Exercise aim
For the records below, report how many lines include "return", with no accompanying text.

Input records

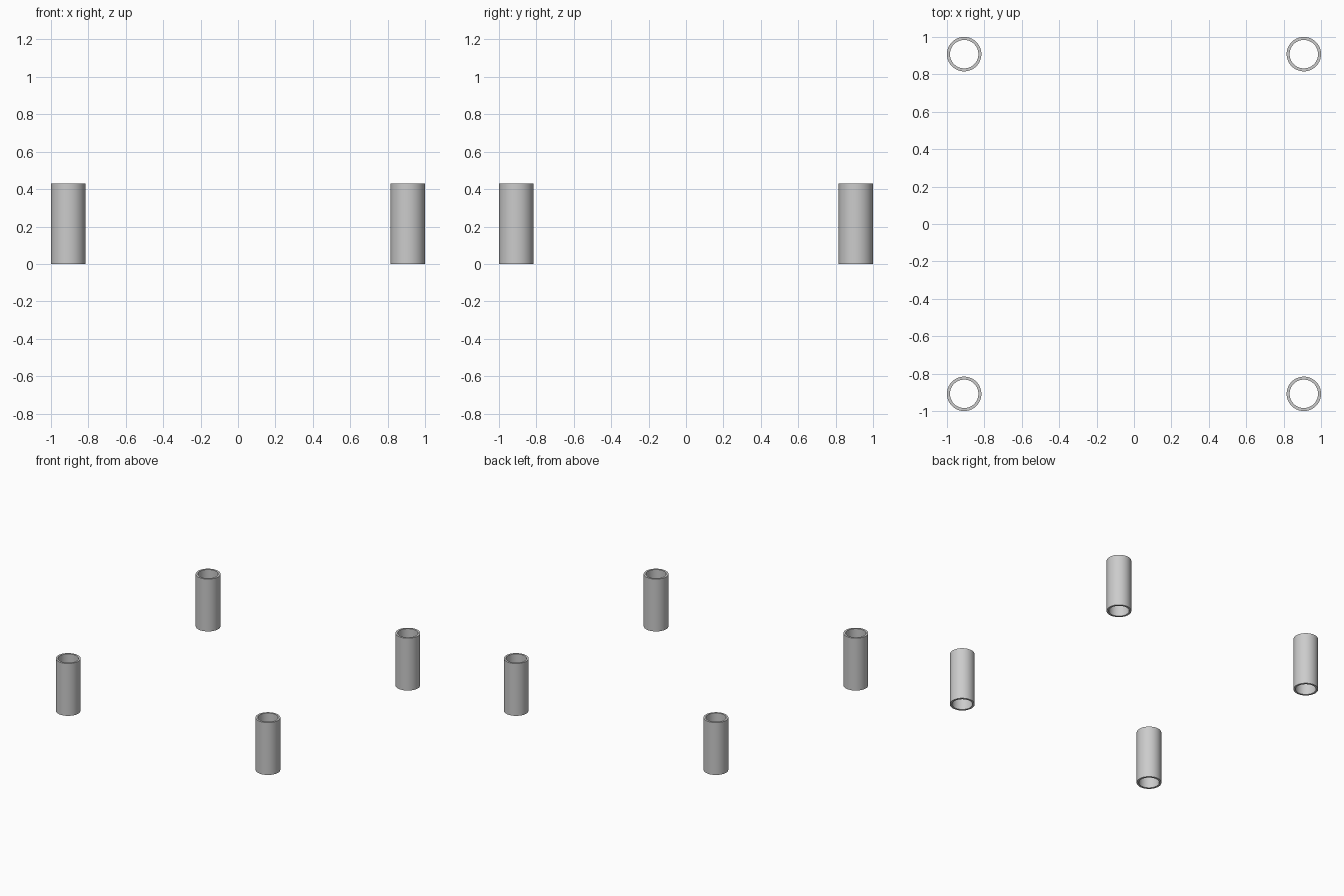
import bpy, bmesh, math

if "Cube" in bpy.data.objects:
    bpy.data.objects.remove(bpy.data.objects["Cube"])

R_OUT, R_IN, HEIGHT, SIDES = 0.092, 0.076, 0.43, 64
OFFSET = 1.0 - R_OUT


def make_tube(name, x, y):
    # Open-ended tube: closed wall section swept around the vertical axis
    bm = bmesh.new()
    section = [(R_IN, 0), (R_OUT, 0), (R_OUT, HEIGHT), (R_IN, HEIGHT)]
    rings = []
    for i in range(SIDES):
        a = 2 * math.pi * i / SIDES
        rings.append([bm.verts.new((r * math.cos(a), r * math.sin(a), z))
                      for r, z in section])
    for i in range(SIDES):
        p, q = rings[i], rings[(i + 1) % SIDES]
        for k in range(4):
            n = (k + 1) % 4
            bm.faces.new((p[k], q[k], q[n], p[n]))
    bmesh.ops.recalc_face_normals(bm, faces=bm.faces)
    mesh = bpy.data.meshes.new(name)
    bm.to_mesh(mesh)
    bm.free()
    obj = bpy.data.objects.new(name, mesh)
    obj.location = (x, y, 0)
    bpy.context.collection.objects.link(obj)
    # Smooth walls, sharp rims
    bpy.ops.object.select_all(action='DESELECT')
    obj.select_set(True)
    bpy.context.view_layer.objects.active = obj
    bpy.ops.object.shade_smooth_by_angle(angle=math.radians(30))


# One tube at each corner of the square
for side, sx in (("left", -1), ("right", 1)):
    for end, sy in (("front", -1), ("back", 1)):
        make_tube(f"{end}_{side}_tube", sx * OFFSET, sy * OFFSET)
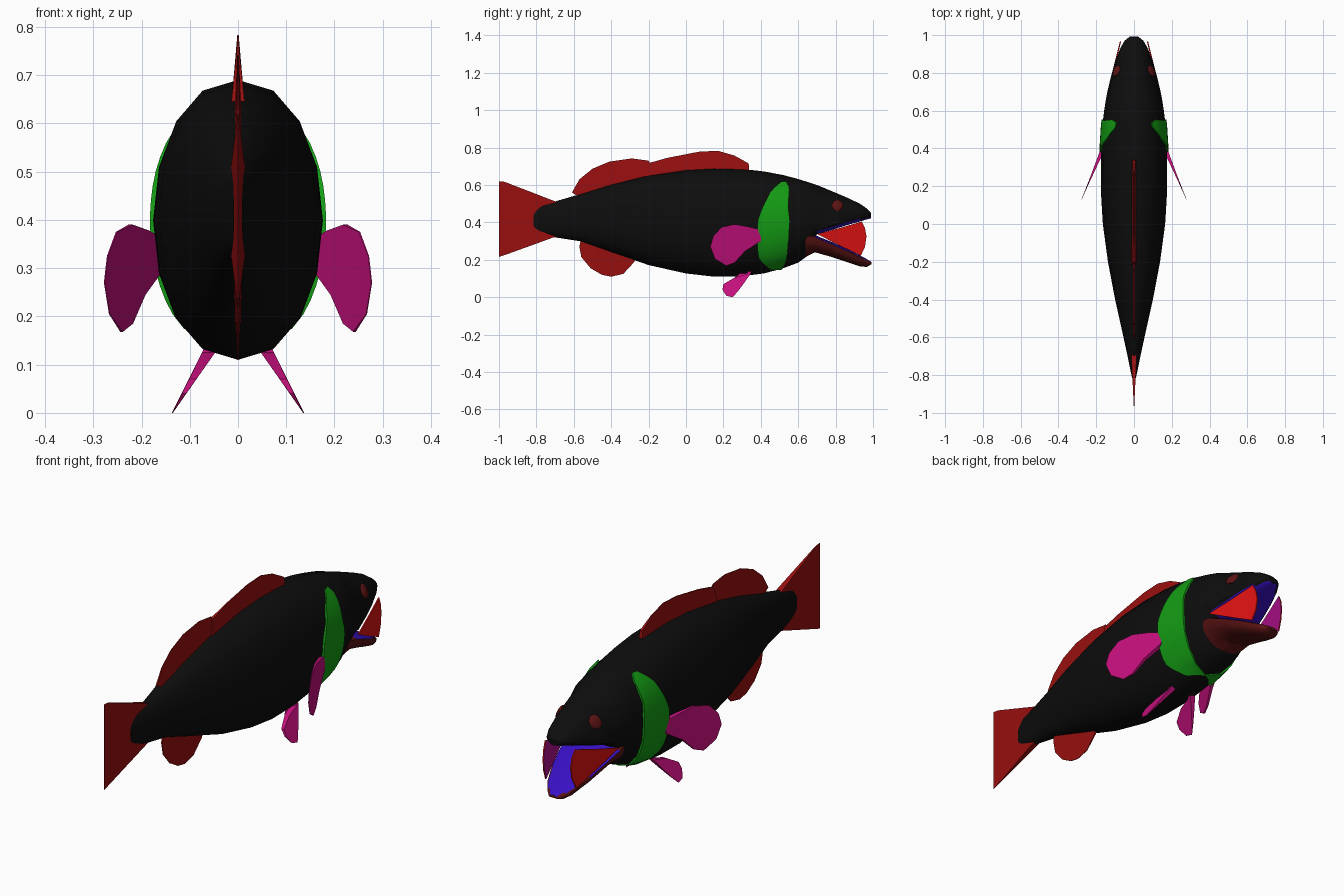
import bpy, bmesh, math

cube = bpy.data.objects.get("Cube")
if cube:
    bpy.data.objects.remove(cube)


def material(name, r, g, b):
    m = bpy.data.materials.new(name)
    m.use_nodes = True
    m.diffuse_color = (r, g, b, 1)
    bsdf = m.node_tree.nodes["Principled BSDF"]
    bsdf.inputs["Base Color"].default_value = (r, g, b, 1)
    bsdf.inputs["Roughness"].default_value = 0.7
    return m


BLACK = material("black skin", .004, .004, .004)
RED = material("fin red", .32, .005, .005)
GREEN = material("gill green", .007, .33, .007)
PINK = material("fin magenta", .55, .005, .2)
BRIGHT = material("cheek red", .72, .006, .006)
BLUE = material("mouth blue", .04, .005, .55)
PURPLE = material("inner cheek magenta", .45, .006, .28)
MAROON = material("dark maroon", .11, .007, .007)


def finish(name, bm, mats, rule=None, angle=40):
    """Turn a bmesh into a named object, with materials chosen by rule."""
    bmesh.ops.recalc_face_normals(bm, faces=bm.faces)
    bm.normal_update()
    if rule:
        for f in bm.faces:
            f.material_index = rule(f)
    mesh = bpy.data.meshes.new(name)
    bm.to_mesh(mesh)
    bm.free()
    for m in mats:
        mesh.materials.append(m)
    ob = bpy.data.objects.new(name, mesh)
    bpy.context.collection.objects.link(ob)
    bpy.ops.object.select_all(action='DESELECT')
    ob.select_set(True)
    bpy.context.view_layer.objects.active = ob
    bpy.ops.object.shade_smooth_by_angle(angle=math.radians(angle))
    return ob


def loft(bm, rows, sides=16):
    """Skin oval sections given as y, half width, top, bottom, middle."""
    rings = []
    for y, w, top, low, mid in rows:
        ring = []
        for i in range(sides):
            a = 2 * math.pi * i / sides
            s, c = math.sin(a), math.cos(a)
            x = math.copysign(abs(s) ** .9, s) * w
            ring.append(bm.verts.new((x, y, mid + c * (top - mid if c > 0 else mid - low))))
        rings.append(ring)
    for a, b in zip(rings, rings[1:]):
        for i in range(sides):
            j = (i + 1) % sides
            bm.faces.new((a[i], a[j], b[j], b[i]))
    bm.faces.new(rings[0])
    bm.faces.new(rings[-1])


def lerp_rows(rows, t):
    """Interpolate table rows on their first column."""
    rows = sorted(rows)
    for a, b in zip(rows, rows[1:]):
        if t <= b[0]:
            k = (t - a[0]) / (b[0] - a[0])
            return [p + (q - p) * k for p, q in zip(a, b)]
    return rows[-1]


def blade(name, outline, place, thick, mats, rule=None):
    """Thin plate over a y-z outline; place gives x, thick gives half thickness."""
    bm = bmesh.new()
    sides = []
    for s in (1, -1):
        sides.append([bm.verts.new((place(y, z) + s * thick(y, z), y, z)) for y, z in outline])
    a, b = sides
    bm.faces.new(a)
    bm.faces.new(b[::-1])
    for i in range(len(a)):
        j = (i + 1) % len(a)
        bm.faces.new((a[i], b[i], b[j], a[j]))
    bmesh.ops.triangulate(bm, faces=[f for f in bm.faces if len(f.verts) > 4])
    return finish(name, bm, mats, rule)


# Body with the upper head; the mouth roof is the flat underside of the snout
trunk = [(-.815, .010, .465, .355), (-.78, .018, .495, .34), (-.7, .034, .512, .32),
         (-.57, .062, .55, .3), (-.4, .1, .603, .24), (-.2, .138, .653, .172),
         (0, .165, .682, .127), (.15, .174, .69, .11), (.3, .176, .686, .112),
         (.42, .174, .672, .128), (.52, .168, .653, .155), (.6, .158, .632, .185),
         (.67, .147, .61, .235)]
body_rows = [(y, w, t, b, (t + b) / 2) for y, w, t, b in trunk]
snout = [(.7, .141, .6, .338), (.78, .122, .567, .36), (.86, .1, .533, .385),
         (.93, .073, .5, .405), (.97, .05, .472, .417), (.99, .025, .45, .422)]
body_rows += [(y, w, t, b, b + .025) for y, w, t, b in snout]
bm = bmesh.new()
loft(bm, body_rows)
finish("body", bm, [BLACK, BLUE],
       lambda f: int(f.calc_center_median().y > .69 and f.normal.z < -.8))

# Lower jaw, with the mouth floor on its upper side
jaw = [(.64, .13, .34, .215), (.69, .138, .332, .24), (.78, .12, .295, .215),
       (.86, .1, .258, .188), (.93, .073, .224, .165), (.965, .05, .205, .162),
       (.992, .022, .188, .176)]
bm = bmesh.new()
loft(bm, [(y, w, t, b, t - .012) for y, w, t, b in jaw])
finish("lower_jaw", bm, [MAROON, BLUE],
       lambda f: int(f.calc_center_median().y > .69 and f.normal.z > .7))

# Unpaired fins, thick at the body and sharp at the rim
front_dorsal = [(-.22, .63), (-.2, .717), (-.1, .745), (.07, .778), (.17, .783),
                (.26, .757), (.335, .715), (.34, .66)]
rear_dorsal = [(-.56, .53), (-.61, .56), (-.57, .63), (-.5, .687), (-.41, .725),
               (-.29, .742), (-.2, .73), (-.17, .66), (-.2, .63), (-.4, .58)]
anal = [(-.56, .32), (-.57, .27), (-.56, .215), (-.51, .155), (-.45, .12), (-.4, .11),
        (-.335, .125), (-.275, .19), (-.27, .23), (-.4, .27)]
tail = [(-.68, .505), (-.97, .617), (-1, .62), (-1, .215), (-.97, .225), (-.68, .33),
        (-.66, .42)]


def centre(y, z):
    return 0


blade("front_dorsal_fin", front_dorsal, centre, lambda y, z: max(.0015, .1 * (.78 - z)), [RED])
blade("rear_dorsal_fin", rear_dorsal, centre,
      lambda y, z: max(.0015, .09 * (lerp_rows(trunk, y)[2] + .06 - z)), [RED])
blade("anal_fin", anal, centre,
      lambda y, z: max(.0015, .09 * (z - lerp_rows(trunk, y)[3] + .06)), [RED])
blade("tail_fin", tail, centre, lambda y, z: max(.001, .05 * (y + .98)), [RED])

pectoral = [(.4, .36), (.33, .378), (.26, .39), (.19, .375), (.145, .325), (.13, .27),
            (.155, .205), (.215, .168), (.26, .185), (.315, .245), (.4, .3)]
pelvic = [(.33, .16), (.33, .125), (.26, .105), (.2, .07), (.195, .04), (.215, .008),
          (.25, 0), (.28, .035), (.31, .075), (.345, .125), (.36, .16)][::-1]
cheek = [(.7, .338), (.83, .372), (.94, .405), (.957, .37), (.965, .325), (.957, .27),
         (.935, .222), (.83, .272)]
# Gill cover edges: height, rear y, front y
gill = [(.15, .455, .51), (.165, .43, .525), (.215, .385, .54), (.33, .38, .55),
        (.42, .385, .555), (.48, .41, .545), (.56, .45, .552), (.6, .49, .552),
        (.615, .51, .535)]

for side, label in ((1, "left"), (-1, "right")):
    # Paired fins
    blade(label + "_pectoral_fin", pectoral, lambda y, z: side * (.172 + .42 * (.38 - y)),
          lambda y, z: max(.001, .05 * (y - .16)), [PINK])
    blade(label + "_pelvic_fin", pelvic, lambda y, z: side * (.058 + .6 * (.13 - z)),
          lambda y, z: max(.001, .11 * z), [PINK])

    # Cheek skin stretched between the jaws
    blade(label + "_cheek", cheek, lambda y, z: side * (.138 - .25 * (y - .7)),
          lambda y, z: .003, [BRIGHT, PURPLE], lambda f: int(f.normal.x * side < -.3))

    # Gill cover wrapped over the body
    bm = bmesh.new()
    grid = []
    for i in range(17):
        z, back, front = lerp_rows(gill, .15 + .465 * i / 16)
        line = []
        for j in range(6):
            y = back + (front - back) * j / 5
            _, w, top, low, mid = lerp_rows(body_rows, y)
            u = (z - mid) / (top - mid)
            x = w * max(0, 1 - u * u) ** .45
            line.append(bm.verts.new((side * x * 1.045, y, mid + (z - mid) * 1.02)))
        grid.append(line)
    for a, b in zip(grid, grid[1:]):
        for j in range(5):
            bm.faces.new((a[j], a[j + 1], b[j + 1], b[j]))
    rim = bmesh.ops.extrude_face_region(bm, geom=bm.faces[:])
    for v in rim["geom"]:
        if isinstance(v, bmesh.types.BMVert):
            v.co.x *= .9
            v.co.z += (.4 - v.co.z) * .06
    finish(label + "_gill_cover", bm, [GREEN])

    # Eye, a shallow dome lying on the head
    _, w, top, low, mid = lerp_rows(body_rows, .81)
    slope = (.49 - mid) / (top - mid)
    bm = bmesh.new()
    bmesh.ops.create_uvsphere(bm, u_segments=16, v_segments=8, radius=.03)
    for v in bm.verts:
        v.co.x = v.co.x * .4 + side * (w * (1 - slope ** 2) ** .45 - .45 * v.co.z
                                       * side * side)
        v.co.x -= side * .3 * v.co.y if side > 0 else -.3 * v.co.y
        if side < 0:
            v.co.x += 0
        v.co.y += .81
        v.co.z += .49
    finish(label + "_eye", bm, [MAROON])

Written response
6